Solves For: People purchase gear at REI, but use other platforms for inspiration. Basecamp's contextual commerce approach creates a built-in feedback loop from aspirations to the REI gear that enables them.
Gear lists now use account data to check the boxes for you. Collaborative features like adding trip members and assigning items help groups stay on the same page.
Solves For: Users bemoan the massive spreadsheets and lengthy email threads that often characterize their trip planning. Creating a single source of truth helps groups stay safe and sane.
Users can learn new skills from the comfort of their own homes, and even download videos to watch offline while out on their adventures.
Solves For: Many novices struggles to find proper mentorship or accessible education, and even experienced outdoor enthusiast need help making the leap to the next level of their activity.
Customers can use online chat to ask a quick question just like they would in the store, or book virtual appointments with REI’s esteemed Green Vests to talk through more extensive trip plans.
Solves For: Users do the majority of their planning away from REI stores. Convenient access REI staff helps customers make better decisions and keeps REI top of mind.
We followed a user-centered design process to explore how to enhance REI's mobile experience. Guided by several in-depth interviews with outdoors enthusiasts, we identified common pain points and addressed them through new visual and interaction design solutions.
To explore the sources and solutions for this problem, we employed the following research and design methods:
Following our interviews, we mapped out the user journey to assess the high-level phases of an outdoor experience. We noticed that the trips themselves were such a small part of the overall journey, and much of the excitement and frustration arose during the planning stages.

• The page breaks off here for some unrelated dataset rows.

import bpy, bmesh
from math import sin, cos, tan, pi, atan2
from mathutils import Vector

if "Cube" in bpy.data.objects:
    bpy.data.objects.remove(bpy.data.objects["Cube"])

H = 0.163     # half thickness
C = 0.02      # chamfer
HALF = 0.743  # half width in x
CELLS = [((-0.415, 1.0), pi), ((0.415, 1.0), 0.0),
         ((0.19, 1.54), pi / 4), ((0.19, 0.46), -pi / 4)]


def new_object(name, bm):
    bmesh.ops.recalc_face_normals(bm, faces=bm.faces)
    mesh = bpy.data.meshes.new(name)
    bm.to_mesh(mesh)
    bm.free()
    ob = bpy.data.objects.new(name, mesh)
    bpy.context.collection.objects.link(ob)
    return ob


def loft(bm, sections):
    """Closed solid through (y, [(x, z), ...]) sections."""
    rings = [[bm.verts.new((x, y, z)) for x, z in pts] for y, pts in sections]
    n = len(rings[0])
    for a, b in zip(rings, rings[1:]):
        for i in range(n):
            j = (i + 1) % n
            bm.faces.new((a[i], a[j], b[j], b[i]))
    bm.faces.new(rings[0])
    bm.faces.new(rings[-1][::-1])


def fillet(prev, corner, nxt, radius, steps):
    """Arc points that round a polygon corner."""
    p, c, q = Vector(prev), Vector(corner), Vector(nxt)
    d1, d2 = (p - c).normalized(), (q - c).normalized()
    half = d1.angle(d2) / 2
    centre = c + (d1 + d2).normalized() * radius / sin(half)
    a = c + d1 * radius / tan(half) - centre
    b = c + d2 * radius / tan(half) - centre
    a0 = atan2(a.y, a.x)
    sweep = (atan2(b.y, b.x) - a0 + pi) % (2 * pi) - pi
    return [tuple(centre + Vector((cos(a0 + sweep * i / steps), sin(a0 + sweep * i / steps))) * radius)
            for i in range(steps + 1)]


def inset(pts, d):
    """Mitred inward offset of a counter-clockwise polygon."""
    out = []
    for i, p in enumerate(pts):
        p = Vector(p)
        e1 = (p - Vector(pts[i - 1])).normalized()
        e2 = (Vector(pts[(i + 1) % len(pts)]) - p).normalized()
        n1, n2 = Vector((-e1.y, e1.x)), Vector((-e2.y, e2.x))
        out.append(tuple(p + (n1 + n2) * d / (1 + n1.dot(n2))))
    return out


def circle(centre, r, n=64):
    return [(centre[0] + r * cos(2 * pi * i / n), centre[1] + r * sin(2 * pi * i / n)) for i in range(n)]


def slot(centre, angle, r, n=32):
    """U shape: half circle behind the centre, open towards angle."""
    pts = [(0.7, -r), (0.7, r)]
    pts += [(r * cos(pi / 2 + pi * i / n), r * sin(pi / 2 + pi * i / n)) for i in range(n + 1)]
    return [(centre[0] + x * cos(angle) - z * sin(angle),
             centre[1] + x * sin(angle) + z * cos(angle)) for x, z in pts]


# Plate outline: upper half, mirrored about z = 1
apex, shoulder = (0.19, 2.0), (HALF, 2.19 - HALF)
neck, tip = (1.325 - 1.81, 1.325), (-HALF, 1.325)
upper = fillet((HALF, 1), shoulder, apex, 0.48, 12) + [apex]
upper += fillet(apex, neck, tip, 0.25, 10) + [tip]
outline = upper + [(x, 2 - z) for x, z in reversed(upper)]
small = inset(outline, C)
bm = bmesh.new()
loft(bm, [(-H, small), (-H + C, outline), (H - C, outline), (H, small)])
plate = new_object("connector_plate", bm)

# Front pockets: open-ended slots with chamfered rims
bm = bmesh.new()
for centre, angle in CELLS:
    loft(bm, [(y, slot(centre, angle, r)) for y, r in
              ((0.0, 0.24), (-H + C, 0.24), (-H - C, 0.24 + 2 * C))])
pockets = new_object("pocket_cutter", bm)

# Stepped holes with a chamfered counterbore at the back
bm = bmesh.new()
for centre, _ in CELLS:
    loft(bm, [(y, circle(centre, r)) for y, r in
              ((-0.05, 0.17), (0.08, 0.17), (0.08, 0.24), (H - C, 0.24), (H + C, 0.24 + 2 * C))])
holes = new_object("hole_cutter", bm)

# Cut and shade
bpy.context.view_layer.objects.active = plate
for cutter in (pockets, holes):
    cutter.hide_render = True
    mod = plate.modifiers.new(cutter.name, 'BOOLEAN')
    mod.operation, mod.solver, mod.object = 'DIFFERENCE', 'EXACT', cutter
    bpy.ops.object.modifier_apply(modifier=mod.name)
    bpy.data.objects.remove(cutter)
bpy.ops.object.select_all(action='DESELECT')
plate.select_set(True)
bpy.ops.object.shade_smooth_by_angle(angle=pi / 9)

We also discovered that trip planning is a fluid thing. Each phase of the journey is not a discrete set of tasks. There are many entry points and moments of backtracking during every phase. With that in mind, we treated this map more like a compass and aimed to support users across the spectrum of the planning experience.
Following our initial research insights, we explored how to address user pain points and opportunity spaces in the mobile app. We set project goals to guide the design process.
We used the REI Cedar design system for visual guidance, with minor adjustments to match Basecamp's intent. Relying on this structure helped to maintain a cohesive feel with the rest of the app while introducing new functionality.
We brainstormed new features as enhancements to the existing REI app. This would help streamline communication channels and keep the planning and purchasing actions in the same ecosystem.
Based on our user interviews and research, we identified several prominent user needs and defined the core features that would address them.
I used wireframes to quickly sketch initial ideas about the layout and information architecture for each page. I wanted the experience to be visceral like the outdoors, so I looked for opportunities for images to carry the informational load.
Then I developed high-fidelity mockups and prototyped the experience using Figma to test each flows with users.
During testing, several users remarked that instead of seeing a list of products on the home screen, they would prefer to see the new "basecamp" screen first. So we made the decision to reorganize the navigation, moving the product and category scrolls to a secondary Browse section.
I used Figma to build an interactive prototype of the experience to better convey the Basecamp concept during user testing.
REI has a unique relationship with their customers because of their co-op membership model and the natural camaraderie among outdoor enthusiasts. It is a community built upon a love of finding new limits.
Because of that, there is an opportunity to create a shopping app that doesn't feel like a shopping app, to integrate into their customers' daily lives in a way that helps them learn and grow outside the store doors.